table. As I played the film over and over inside my head of what had happened, I found
many critical moments in which norms were built and other moments in which behaviors
were reinforced, and not necessarily the kind of behaviors that would help us succeed.
Not surprisingly our most productive moment was our debrief session. We had finally
come together as team.
My practice point of view (PPV) is around education. I firmly believe in its power. My
passion for it comes from a mix of my background, my preparation, the political situation
of my home country and the sense of service that naturally comes to me. In my job, I am
accountable for the whole company’s talent development, so I need to fully understand
how people learn in order to better develop the workforce. In that context, I remember a
conversation I had with Chris Little around how I just didn’t understand workshops that
focus specifically on things such as team building, or team communication, or trust
building. She replied very softly, as she always does, something like this: “teams and
trust are built while working towards your goal; you don’t stop to build a team, you build
a team while you do your work; you don’t stop to communicate, you communicate while
you do your job”. As the Tomato team, we made a few calls to build our team, our trust,
our norms, and then decided not to really talk again until we met in China. We never did
anything together before to create that trust or built a team. So when we got to China and

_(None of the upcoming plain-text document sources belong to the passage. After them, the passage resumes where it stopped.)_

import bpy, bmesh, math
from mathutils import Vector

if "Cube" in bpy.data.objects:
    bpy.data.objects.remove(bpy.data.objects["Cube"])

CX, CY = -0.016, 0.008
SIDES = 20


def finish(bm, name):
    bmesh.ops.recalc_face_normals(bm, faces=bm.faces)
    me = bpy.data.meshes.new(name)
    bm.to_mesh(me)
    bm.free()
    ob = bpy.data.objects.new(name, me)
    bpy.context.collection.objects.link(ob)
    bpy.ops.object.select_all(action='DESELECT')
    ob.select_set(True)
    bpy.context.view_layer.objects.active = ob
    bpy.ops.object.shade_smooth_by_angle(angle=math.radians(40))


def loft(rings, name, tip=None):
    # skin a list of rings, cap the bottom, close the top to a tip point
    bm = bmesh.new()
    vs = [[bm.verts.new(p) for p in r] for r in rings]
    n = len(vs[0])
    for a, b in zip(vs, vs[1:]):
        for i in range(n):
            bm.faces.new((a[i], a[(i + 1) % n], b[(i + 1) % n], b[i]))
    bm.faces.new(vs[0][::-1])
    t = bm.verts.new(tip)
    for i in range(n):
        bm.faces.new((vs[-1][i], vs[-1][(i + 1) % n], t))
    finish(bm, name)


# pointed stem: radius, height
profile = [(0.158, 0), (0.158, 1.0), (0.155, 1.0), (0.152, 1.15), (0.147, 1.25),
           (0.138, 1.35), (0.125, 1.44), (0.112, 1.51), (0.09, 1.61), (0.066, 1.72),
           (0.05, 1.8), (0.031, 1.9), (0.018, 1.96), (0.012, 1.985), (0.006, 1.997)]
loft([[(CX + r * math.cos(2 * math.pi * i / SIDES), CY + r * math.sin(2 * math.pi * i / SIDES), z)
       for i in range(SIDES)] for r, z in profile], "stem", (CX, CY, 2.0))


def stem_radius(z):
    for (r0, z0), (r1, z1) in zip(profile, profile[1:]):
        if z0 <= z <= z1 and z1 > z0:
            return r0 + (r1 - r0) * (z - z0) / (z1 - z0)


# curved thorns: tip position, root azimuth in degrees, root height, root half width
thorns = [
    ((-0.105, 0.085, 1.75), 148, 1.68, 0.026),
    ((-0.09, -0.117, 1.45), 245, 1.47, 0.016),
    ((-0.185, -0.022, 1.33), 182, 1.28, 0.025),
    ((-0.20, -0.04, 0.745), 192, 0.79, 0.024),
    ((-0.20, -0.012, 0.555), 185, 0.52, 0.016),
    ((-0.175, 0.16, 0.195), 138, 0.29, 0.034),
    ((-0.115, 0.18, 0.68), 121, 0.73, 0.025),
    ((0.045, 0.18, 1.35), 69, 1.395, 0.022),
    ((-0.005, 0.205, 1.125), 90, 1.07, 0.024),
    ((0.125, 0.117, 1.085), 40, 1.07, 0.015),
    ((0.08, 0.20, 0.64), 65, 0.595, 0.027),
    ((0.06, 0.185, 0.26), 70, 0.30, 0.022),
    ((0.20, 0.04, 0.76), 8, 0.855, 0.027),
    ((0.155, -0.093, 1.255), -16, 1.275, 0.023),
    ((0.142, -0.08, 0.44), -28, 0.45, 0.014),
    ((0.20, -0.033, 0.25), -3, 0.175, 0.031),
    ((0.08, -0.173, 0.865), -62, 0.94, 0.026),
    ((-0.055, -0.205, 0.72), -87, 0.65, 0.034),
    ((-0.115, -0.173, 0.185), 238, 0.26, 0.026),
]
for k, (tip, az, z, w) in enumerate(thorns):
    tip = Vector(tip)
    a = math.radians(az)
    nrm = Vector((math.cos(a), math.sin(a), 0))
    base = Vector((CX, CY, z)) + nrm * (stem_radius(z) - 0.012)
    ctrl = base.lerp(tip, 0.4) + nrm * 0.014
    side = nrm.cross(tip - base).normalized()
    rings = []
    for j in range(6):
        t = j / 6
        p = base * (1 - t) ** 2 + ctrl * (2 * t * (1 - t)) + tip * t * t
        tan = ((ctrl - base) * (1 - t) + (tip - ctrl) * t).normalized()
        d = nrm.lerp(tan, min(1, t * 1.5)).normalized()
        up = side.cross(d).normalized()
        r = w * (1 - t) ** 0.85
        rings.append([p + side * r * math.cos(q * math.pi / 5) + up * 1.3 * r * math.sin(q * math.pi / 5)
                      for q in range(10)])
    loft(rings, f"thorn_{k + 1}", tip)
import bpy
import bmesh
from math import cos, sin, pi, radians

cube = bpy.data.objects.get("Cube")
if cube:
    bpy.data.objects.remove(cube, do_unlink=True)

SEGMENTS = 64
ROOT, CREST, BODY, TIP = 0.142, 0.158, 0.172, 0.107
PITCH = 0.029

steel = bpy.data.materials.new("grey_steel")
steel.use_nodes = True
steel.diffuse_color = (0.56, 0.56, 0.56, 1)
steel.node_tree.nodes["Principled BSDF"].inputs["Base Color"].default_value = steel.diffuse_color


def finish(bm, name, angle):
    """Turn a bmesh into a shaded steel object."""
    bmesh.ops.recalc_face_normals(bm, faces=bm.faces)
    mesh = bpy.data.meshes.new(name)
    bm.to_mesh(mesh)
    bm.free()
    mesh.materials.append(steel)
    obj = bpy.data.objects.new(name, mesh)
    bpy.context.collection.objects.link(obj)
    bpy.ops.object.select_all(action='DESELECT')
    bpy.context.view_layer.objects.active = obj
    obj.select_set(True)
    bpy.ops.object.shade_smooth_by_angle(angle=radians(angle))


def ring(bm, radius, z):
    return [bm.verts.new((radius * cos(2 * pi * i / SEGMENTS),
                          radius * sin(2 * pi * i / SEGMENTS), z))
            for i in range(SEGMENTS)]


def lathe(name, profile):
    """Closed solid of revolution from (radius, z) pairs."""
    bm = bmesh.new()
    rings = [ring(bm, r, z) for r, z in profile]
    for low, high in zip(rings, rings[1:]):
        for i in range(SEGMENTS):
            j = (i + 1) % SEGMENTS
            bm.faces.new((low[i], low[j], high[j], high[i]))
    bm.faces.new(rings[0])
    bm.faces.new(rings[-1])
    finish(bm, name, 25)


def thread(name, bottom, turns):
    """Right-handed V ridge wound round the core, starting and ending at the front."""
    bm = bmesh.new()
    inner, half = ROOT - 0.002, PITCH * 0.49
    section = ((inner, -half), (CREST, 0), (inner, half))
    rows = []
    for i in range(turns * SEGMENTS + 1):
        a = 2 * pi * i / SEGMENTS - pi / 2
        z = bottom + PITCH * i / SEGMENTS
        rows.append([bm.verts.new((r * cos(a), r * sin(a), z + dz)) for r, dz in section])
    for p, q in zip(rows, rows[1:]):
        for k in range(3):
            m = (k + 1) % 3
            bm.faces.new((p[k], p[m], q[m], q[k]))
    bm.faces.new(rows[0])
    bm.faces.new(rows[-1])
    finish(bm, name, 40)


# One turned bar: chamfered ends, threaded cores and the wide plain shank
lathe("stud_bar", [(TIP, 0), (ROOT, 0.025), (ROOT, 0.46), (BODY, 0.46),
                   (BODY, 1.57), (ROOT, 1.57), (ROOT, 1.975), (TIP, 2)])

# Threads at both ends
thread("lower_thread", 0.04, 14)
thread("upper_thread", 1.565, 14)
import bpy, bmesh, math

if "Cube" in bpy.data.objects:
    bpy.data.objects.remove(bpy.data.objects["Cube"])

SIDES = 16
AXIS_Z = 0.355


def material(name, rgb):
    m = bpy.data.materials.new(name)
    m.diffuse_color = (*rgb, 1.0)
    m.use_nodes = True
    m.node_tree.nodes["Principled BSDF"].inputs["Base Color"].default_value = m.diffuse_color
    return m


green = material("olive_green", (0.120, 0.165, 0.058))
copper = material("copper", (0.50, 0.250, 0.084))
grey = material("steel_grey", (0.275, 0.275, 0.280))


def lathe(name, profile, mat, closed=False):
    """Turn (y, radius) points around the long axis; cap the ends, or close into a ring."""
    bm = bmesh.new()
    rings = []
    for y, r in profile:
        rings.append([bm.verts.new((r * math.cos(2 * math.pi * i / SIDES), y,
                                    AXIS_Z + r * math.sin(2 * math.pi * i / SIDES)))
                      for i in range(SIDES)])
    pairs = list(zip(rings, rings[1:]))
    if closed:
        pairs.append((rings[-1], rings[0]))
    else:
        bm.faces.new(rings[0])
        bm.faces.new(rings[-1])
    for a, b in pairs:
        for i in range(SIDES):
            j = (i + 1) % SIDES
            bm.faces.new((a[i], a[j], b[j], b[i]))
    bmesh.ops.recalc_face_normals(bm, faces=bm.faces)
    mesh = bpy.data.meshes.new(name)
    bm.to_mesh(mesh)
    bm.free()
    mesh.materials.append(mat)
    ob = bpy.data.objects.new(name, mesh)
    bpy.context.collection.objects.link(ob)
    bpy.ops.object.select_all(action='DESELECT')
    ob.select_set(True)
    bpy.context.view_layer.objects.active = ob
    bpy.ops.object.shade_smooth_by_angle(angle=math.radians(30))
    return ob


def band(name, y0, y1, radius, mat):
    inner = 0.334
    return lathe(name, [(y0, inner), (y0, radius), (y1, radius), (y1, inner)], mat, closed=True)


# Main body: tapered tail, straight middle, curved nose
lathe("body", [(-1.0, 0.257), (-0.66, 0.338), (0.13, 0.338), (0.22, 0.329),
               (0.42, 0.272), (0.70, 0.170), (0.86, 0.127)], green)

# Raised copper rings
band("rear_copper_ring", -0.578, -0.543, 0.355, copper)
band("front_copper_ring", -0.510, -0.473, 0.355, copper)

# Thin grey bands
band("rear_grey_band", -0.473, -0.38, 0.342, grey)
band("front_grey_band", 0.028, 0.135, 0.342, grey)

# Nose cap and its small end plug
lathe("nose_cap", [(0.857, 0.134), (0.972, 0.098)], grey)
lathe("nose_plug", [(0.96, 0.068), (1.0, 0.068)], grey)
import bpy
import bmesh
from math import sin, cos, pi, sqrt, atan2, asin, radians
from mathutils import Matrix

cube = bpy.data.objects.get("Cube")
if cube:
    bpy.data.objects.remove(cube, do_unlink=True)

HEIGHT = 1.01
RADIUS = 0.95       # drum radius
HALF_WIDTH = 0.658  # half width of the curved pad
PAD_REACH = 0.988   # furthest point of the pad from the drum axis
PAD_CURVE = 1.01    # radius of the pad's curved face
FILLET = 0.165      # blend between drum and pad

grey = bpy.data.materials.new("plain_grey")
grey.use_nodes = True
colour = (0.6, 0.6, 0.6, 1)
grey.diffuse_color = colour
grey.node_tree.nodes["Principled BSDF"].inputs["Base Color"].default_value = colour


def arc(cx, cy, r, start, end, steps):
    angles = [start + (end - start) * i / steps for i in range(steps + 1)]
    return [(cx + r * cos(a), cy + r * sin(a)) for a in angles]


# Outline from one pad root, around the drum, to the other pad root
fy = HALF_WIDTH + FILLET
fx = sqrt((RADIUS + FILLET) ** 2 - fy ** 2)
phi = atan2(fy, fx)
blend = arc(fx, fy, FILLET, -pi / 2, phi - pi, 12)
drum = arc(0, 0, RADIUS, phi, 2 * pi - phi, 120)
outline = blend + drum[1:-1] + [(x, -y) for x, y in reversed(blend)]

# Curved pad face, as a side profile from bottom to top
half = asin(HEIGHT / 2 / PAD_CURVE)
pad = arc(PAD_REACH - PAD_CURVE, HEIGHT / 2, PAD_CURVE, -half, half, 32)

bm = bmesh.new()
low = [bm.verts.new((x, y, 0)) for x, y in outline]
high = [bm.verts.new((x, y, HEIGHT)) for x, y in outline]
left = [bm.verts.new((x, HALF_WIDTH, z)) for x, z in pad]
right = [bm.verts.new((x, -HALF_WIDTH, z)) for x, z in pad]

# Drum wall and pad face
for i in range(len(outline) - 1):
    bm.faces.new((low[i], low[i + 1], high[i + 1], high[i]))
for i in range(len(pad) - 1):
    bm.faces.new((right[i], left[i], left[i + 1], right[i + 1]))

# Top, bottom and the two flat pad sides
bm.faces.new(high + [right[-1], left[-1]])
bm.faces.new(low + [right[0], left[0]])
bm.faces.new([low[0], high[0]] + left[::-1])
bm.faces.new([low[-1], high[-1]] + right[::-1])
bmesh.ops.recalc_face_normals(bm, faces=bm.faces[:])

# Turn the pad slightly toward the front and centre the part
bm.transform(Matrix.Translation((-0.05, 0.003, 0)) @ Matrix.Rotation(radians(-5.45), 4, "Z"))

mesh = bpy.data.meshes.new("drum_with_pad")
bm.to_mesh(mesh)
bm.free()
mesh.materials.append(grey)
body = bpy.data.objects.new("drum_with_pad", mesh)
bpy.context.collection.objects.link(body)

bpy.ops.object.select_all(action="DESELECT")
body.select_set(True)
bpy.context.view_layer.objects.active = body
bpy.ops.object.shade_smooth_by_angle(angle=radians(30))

wanted to hit the ground running, we couldn’t, because we had never worked together.
We had to use time, our most limited resource, to try to do all at the same time. That is
why I bring up the conversation I had with Chris Little. Because apparently I didn’t really
got it until now. We tried to build a team with a teambuilding call, but didn’t really work
together before China. That was what prep work was for, it was not the prep work in it of
it self that was valuable, (although it would had been helpful and more professional to
had done it); the real value was what the prep work would have done for us: it would
have set us up as a functioning team.
Back to my PPV, I know that people learn by doing, by getting involved. Now I transfer
that knowledge to change, which is also shaped by people doing. Doing things, small
things, differently, in alignment with the goal. As a team, we expected norms to be built
in one phone call, trust to be built spontaneously, but never worked together in order to
build our team. So with no action, no change, no learning, no team was formed before
arriving.
If I had to do it all over again, I would do it all differently. But that would only happen if
I knew what China has taught me. There are so many other things that the experience
taught me that are applicable to my practice, but I only have three pages here.